As the featured guest at a recent Anchorage press conference, Paul Okalik was asked by a TV reporter to pronounce his name for the camera so the reporter might say it correctly, later, on the air. The first premier of the three-year-old Canadian territory of Nunavut obliged, pleasantly.
“Okalik,” he said, clucking the sound slightly in his eastern Inuit dialect. The non-Native reporter didn’t quite catch it. She asked him to pronounce his name again. And again. “Okalik,” he repeated. “Okalik.” Still she looked uncertain. Afterward, Okalik recalled a time in the former Northwest Territories when the Canadian government in Ottawa didn’t try to pronounce Inuit names.
Now the 38-year-old lawyer presides over a territory that is bigger than all the nations of Western Europe combined. He was asked to deliver the keynote speech later this year to the annual convention of the Alaska Federation of Natives, ostensibly to tell the Nunavut story.
Archaeologists say northern Alaska was the birthplace of the Inuit culture that spread into Arctic Canada and Greenland a few thousand years ago. The Eskimo languages here and there still bear much in common. Invited to Alaska by the AFN and the Association of Village Council Presidents, Okalik was able to compare the languages firsthand in early June with visits to Bethel, where he was addressed in Yup’ik, and Barrow, where elders spoke to him in Inupiaq. “I was very pleasantly surprised to understand a large part of our language being spoken so far from home,” he said afterward.

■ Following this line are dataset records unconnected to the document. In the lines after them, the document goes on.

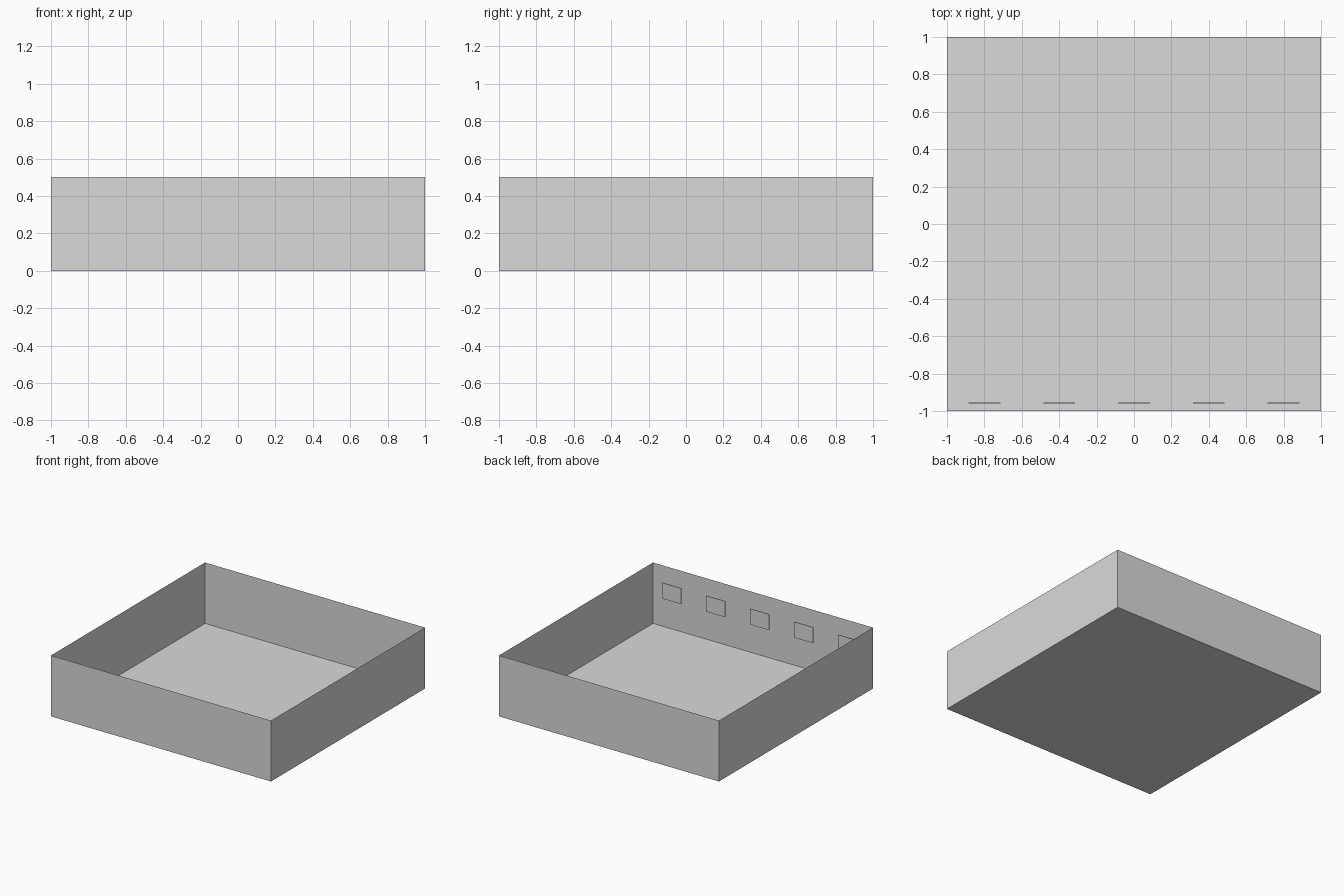
import bpy, bmesh
from mathutils import Vector

if "Cube" in bpy.data.objects:
    bpy.data.objects.remove(bpy.data.objects["Cube"])

grey = bpy.data.materials.new("light_grey")
grey.diffuse_color = (0.7, 0.7, 0.7, 1)
grey.use_nodes = True
grey.node_tree.nodes["Principled BSDF"].inputs["Base Color"].default_value = grey.diffuse_color


def box(name, center, size, open_top=False):
    bm = bmesh.new()
    bmesh.ops.create_cube(bm, size=1)
    bmesh.ops.scale(bm, vec=Vector(size), verts=bm.verts)
    bmesh.ops.translate(bm, vec=Vector(center), verts=bm.verts)
    if open_top:
        bm.normal_update()
        lid = [f for f in bm.faces if f.normal.z > 0.9]
        bmesh.ops.delete(bm, geom=lid, context='FACES')
    mesh = bpy.data.meshes.new(name)
    bm.to_mesh(mesh)
    bm.free()
    mesh.materials.append(grey)
    obj = bpy.data.objects.new(name, mesh)
    bpy.context.collection.objects.link(obj)
    return obj


# Open tray: floor and four sheet-thin walls
box("open_tray", (0, 0, 0.25), (2, 2, 0.5), open_top=True)

# Row of five thin plates just inside the front wall
for i in range(5):
    box(f"wall_plate_{i + 1}", (-0.8 + 0.4 * i, -0.957, 0.317), (0.17, 0.005, 0.13))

Nunavut encompasses one-fifth of the Canadian land mass, but its total population is only 28,000. In some ways it’s a troubled population. Three years ago the unemployment rate in Nunavut was 29 percent, the highest in the nation. The suicide rate was six times the national average. Drug and alcohol abuse was rampant. “We’re no different from the Native people in Alaska in terms of high unemployment and a lot of social problems,” Okalik says.